**Present value distribution of cash flows**

A portfolio’s exposure to yield curve twists—non-parallel movements in the yields curve—can also be approximated by using the present value distribution of cash flows as a proxy for estimating an index’s yield curve risk and seeking to match that distribution. By matching the percentage of the present value of cash flows (both coupons and redemptions) at certain time intervals with that of the benchmark index, the fund manager can prevent the tracking error associated with yield curve twists.

**How to match the present value distribution of cash flows**

To match the present value (or PV) of cash flows from the benchmark index, you must determine the cash flows that fall in every one-year period. Then you must divide the present value of cash flows in each period by the PV of total cash flows from the benchmark to determine the percentage of the index’s total market value attributable to cash flows falling in each period. These are the weights of each period.

Since the cash flows can all be considered zero-coupon bonds, their duration is the end of the period. The first year has a duration of one, the next is two, and the next is three, et cetera. Then the manager multiples the duration of each period by its weight to arrive at the duration contribution for that period, which is divided by the index duration (the sum of all the periods’ duration contributions, which will give the PV duration contribution of the cash flow from each period. This will give the index present value of duration, or PVD. If the manager duplicates the index PVD, the portfolio will have the same sensitivities to both shifts and twists in the yield curve.

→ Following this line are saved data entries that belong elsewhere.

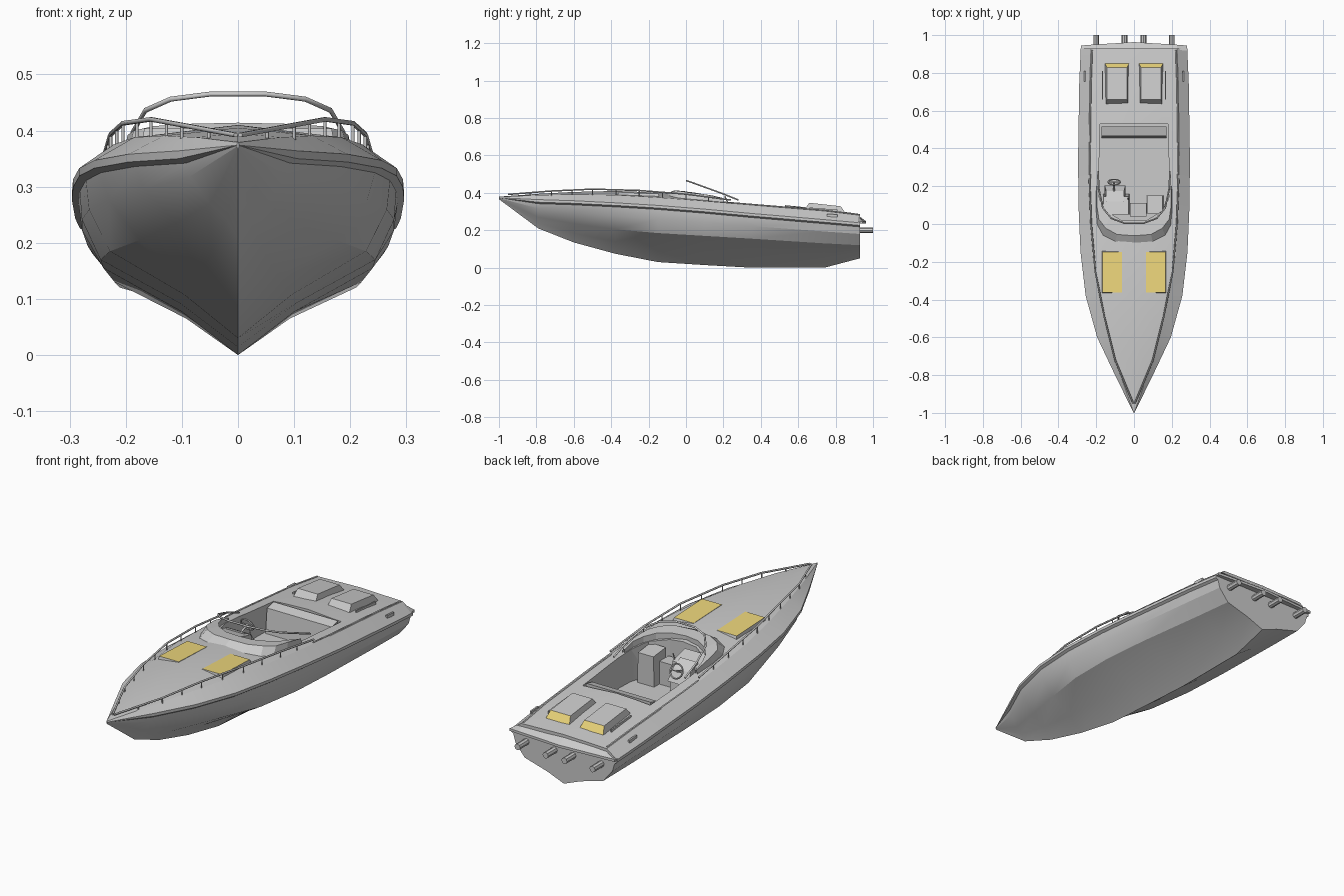
import bpy, math
from math import radians
from mathutils import Vector

if "Cube" in bpy.data.objects:
    bpy.data.objects.remove(bpy.data.objects["Cube"])

yellow = bpy.data.materials.new("yellow_panel")
yellow.diffuse_color = (0.85, 0.68, 0.2, 1)
yellow.use_nodes = True
yellow.node_tree.nodes["Principled BSDF"].inputs["Base Color"].default_value = yellow.diffuse_color


def mesh_obj(name, verts, faces):
    me = bpy.data.meshes.new(name)
    me.from_pydata([tuple(v) for v in verts], [], faces)
    ob = bpy.data.objects.new(name, me)
    bpy.context.collection.objects.link(ob)
    activate(ob)
    bpy.ops.object.mode_set(mode='EDIT')
    bpy.ops.mesh.select_all(action='SELECT')
    bpy.ops.mesh.normals_make_consistent(inside=False)
    bpy.ops.object.mode_set(mode='OBJECT')
    return ob


def activate(ob):
    bpy.ops.object.select_all(action='DESELECT')
    ob.select_set(True)
    bpy.context.view_layer.objects.active = ob


def loft(name, rows, closed=False, caps=False):
    n = len(rows[0])
    verts = [p for r in rows for p in r]
    faces = []
    for i in range(len(rows) - 1):
        for j in range(n if closed else n - 1):
            k = (j + 1) % n
            faces.append((i*n + j, i*n + k, (i+1)*n + k, (i+1)*n + j))
    if caps:
        faces += [tuple(range(n)), tuple(range((len(rows)-1)*n, len(rows)*n))]
    return mesh_obj(name, verts, faces)


def tube(name, pts, r, res=1):
    cu = bpy.data.curves.new(name, 'CURVE')
    cu.dimensions = '3D'
    cu.bevel_depth, cu.bevel_resolution, cu.use_fill_caps = r, res, True
    sp = cu.splines.new('POLY')
    sp.points.add(len(pts) - 1)
    for p, c in zip(sp.points, pts):
        p.co = (*c, 1)
    ob = bpy.data.objects.new(name, cu)
    bpy.context.collection.objects.link(ob)
    activate(ob)
    bpy.ops.object.convert(target='MESH')
    return bpy.context.object


def block(name, xa, xb, ya, yb, zbot, za, zb, ix=0, iy0=0, iy1=0, paint=None):
    """Box with sloping top (za at front, zb at back) and optional tapered sides."""
    v = [(xa, ya, zbot), (xb, ya, zbot), (xb, yb, zbot), (xa, yb, zbot),
         (xa+ix, ya+iy0, za), (xb-ix, ya+iy0, za), (xb-ix, yb-iy1, zb), (xa+ix, yb-iy1, zb)]
    f = [(0, 3, 2, 1), (4, 5, 6, 7), (0, 1, 5, 4), (2, 3, 7, 6), (1, 2, 6, 5), (3, 0, 4, 7)]
    ob = mesh_obj(name, v, f)
    if paint is not None:
        grey = bpy.data.materials.get("grey") or bpy.data.materials.new("grey")
        grey.diffuse_color = (0.8, 0.8, 0.8, 1)
        grey.use_nodes = True
        grey.node_tree.nodes["Principled BSDF"].inputs["Base Color"].default_value = grey.diffuse_color
        ob.data.materials.append(grey)
        ob.data.materials.append(yellow)
        ob.data.polygons[paint].material_index = 1
    return ob


# Hull stations: y, keel z, chine x z, rub rail x z, deck edge x z, deck centre z
S = [(-1.0, .366, .001, .369, .002, .374, .001, .379, .380),
     (-.79, .21, .05, .27, .105, .364, .075, .388, .395),
     (-.6, .135, .11, .235, .195, .358, .132, .391, .405),
     (-.38, .075, .175, .205, .256, .347, .185, .388, .41),
     (-.15, .03, .228, .185, .283, .333, .222, .375, .402),
     (.1, .014, .245, .17, .294, .313, .237, .356, .382),
     (.35, .0, .24, .155, .296, .29, .24, .335, .352),
     (.74, .0, .22, .13, .29, .257, .235, .303, .313),
     (.93, .05, .21, .12, .282, .24, .228, .28, .287)]


def station(y):
    for a, b in zip(S, S[1:]):
        if y <= b[0]:
            t = (y - a[0]) / (b[0] - a[0])
            return [p + (q - p) * t for p, q in zip(a, b)]
    return list(S[-1])


def deck_z(x, y):
    s = station(y)
    return s[8] + (s[7] - s[8]) * min(1, abs(x) / max(s[6], .001))


def section(s):
    y, kz, cx, cz, rx, rz, dx, dz, dc = s
    k = min(1, rx / .1)
    half = [(.42*cx, kz + .5*(cz-kz)), (cx, cz), (cx + .68*(rx-cx), cz + .5*(rz-cz)),
            (rx - .012*k, rz - .022*k), (rx, rz - .014*k), (rx, rz), (dx, dz)]
    ring = [(0, kz)] + half + [(0, dc)] + [(-x, z) for x, z in reversed(half)]
    return [(x, y, z) for x, z in ring]


hull = loft("hull", [section(s) for s in S], closed=True, caps=True)

# Cockpit well cut into the hull
half = [(.07, .022), (.15, .07), (.182, .16), (.186, .26), (.18, .53)]
outline = half + [(-x, y) for x, y in reversed(half)]
cutter = loft("cockpit_cutter", [[(x, y, z) for x, y in outline] for z in (.2, .6)],
              closed=True, caps=True)
cutter.hide_render = True
mod = hull.modifiers.new("cockpit", 'BOOLEAN')
mod.operation, mod.object, mod.solver = 'DIFFERENCE', cutter, 'EXACT'
activate(hull)
bpy.ops.object.modifier_apply(modifier="cockpit")
bpy.data.objects.remove(cutter)
activate(hull)
bpy.ops.object.shade_smooth_by_angle(angle=radians(22))

# Stern lip, bowed slightly aft
loft("stern_lip", [[(x, .915, .284 - dz), (x, .953 + b, .248), (x, .953 + b, .236), (x, .915, .236)]
                   for x, b, dz in ((-.28, -.008, .042), (-.228, -.004, .004), (0, .01, 0),
                                    (.228, -.004, .004), (.28, -.008, .042))],
     closed=True, caps=True)

# Windscreen fairing: outer foot, ridge, inner edge, inner foot
outer = [(0, -.105), (.1, -.098), (.165, -.065), (.195, -.01), (.203, .08), (.2, .2)]
ridge = [(0, -.062), (.09, -.055), (.15, -.022), (.186, .025), (.197, .1), (.196, .2)]
inner = [(0, .0), (.07, .008), (.13, .042), (.165, .088), (.184, .14), (.188, .2)]
tops = [.414, .412, .408, .4, .392, .372]
rows = [[(x, y, deck_z(x, y) - .004) for x, y in outer],
        [(x, y, z) for (x, y), z in zip(ridge, tops)],
        [(x, y, z - .006) for (x, y), z in zip(inner, tops)],
        [(x, y, .34) for x, y in inner]]
loft("windscreen_fairing", [[(-x, y, z) for x, y, z in reversed(r[1:])] + r for r in rows])

# Raked windscreen frame
arch = [(.19, .28, .362), (.187, .19, .398), (.165, .085, .436), (.12, .03, .456), (.05, .004, .465)]
tube("windscreen_frame", arch + [(-x, y, z) for x, y, z in reversed(arch)], .0045)

# Bow rails with stanchions, deck trim and cleats on both sides
rail = [(.004, -.95, .392), (.1, -.72, .41), (.155, -.5, .42), (.205, -.25, .413),
        (.227, 0, .393), (.236, .24, .362)]
for s, side in ((1, "right"), (-1, "left")):
    tube(f"bow_rail_{side}", [(s*x, y, z) for x, y, z in rail], .0045)
    for i in range(5):
        for t in (0, .5):
            p = Vector(rail[i]).lerp(Vector(rail[i+1]), t)
            if i or t:
                tube(f"rail_post_{side}", [(s*p.x, p.y, deck_z(p.x, p.y) - .008), (s*p.x, p.y, p.z)], .003, 0)
    tube(f"deck_trim_{side}", [(s*(station(y)[6] - .006), y, station(y)[7] + .003)
                               for y in (.24, .35, .55, .74, .92)], .004, 0)
    x = s * .262
    block(f"cleat_{side}", x - .004, x + .004, .755, .81, .27, .288, .284)

    # Skylights on the foredeck
    xc = s * .115
    za, zb = deck_z(.115, -.37), deck_z(.115, -.14)
    block(f"skylight_{side}", xc - .058, xc + .058, -.37, -.14, .37, za + .008, zb + .008,
          .006, .008, .008, paint=1)

    # Engine hatches with yellow rear faces and side slats
    xc = s * .09
    block(f"engine_hatch_{side}", xc - .063, xc + .063, .62, .85, .295, .347, .328,
          .01, .04, .022, paint=3)
    xs = s * .167
    block(f"hatch_slat_{side}", xs - .003, xs + .003, .66, .81, .28, .322, .31)

    # Exhaust pipes
    for x in (.05, .2):
        bpy.ops.mesh.primitive_cylinder_add(vertices=8, radius=.015, depth=.09,
                                            location=(s*x, .955, .2), rotation=(radians(90), 0, 0))
        bpy.context.object.name = f"exhaust_{side}"

# Cockpit fittings
block("bench_back", -.172, .172, .455, .515, .2, .318, .33, 0, .012, 0)
block("helm_console", -.165, -.025, .05, .16, .2, .375, .35, .004, 0, .015)
block("helm_panel", -.155, -.045, .12, .205, .28, .365, .335, .008, 0, .03)
block("locker", .065, .155, .055, .15, .2, .355, .345, .004, 0, 0)
block("companion_step", -.02, .065, .04, .11, .2, .31, .31)
bpy.ops.mesh.primitive_torus_add(major_segments=14, minor_segments=5, major_radius=.033, minor_radius=.004,
                                 location=(-.105, .222, .35), rotation=(radians(-65), 0, 0))
bpy.context.object.name = "steering_wheel"
tube("steering_column", [(-.105, .17, .33), (-.105, .222, .35)], .005)
tube("wheel_spoke", [(-.137, .222, .35), (-.073, .222, .35)], .003, 0)
tube("throttle_lever", [(-.03, .13, .35), (-.03, .14, .385)], .004, 0)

In the next part of this series, we’ll look at some other primary bond index matching factors. Please read on.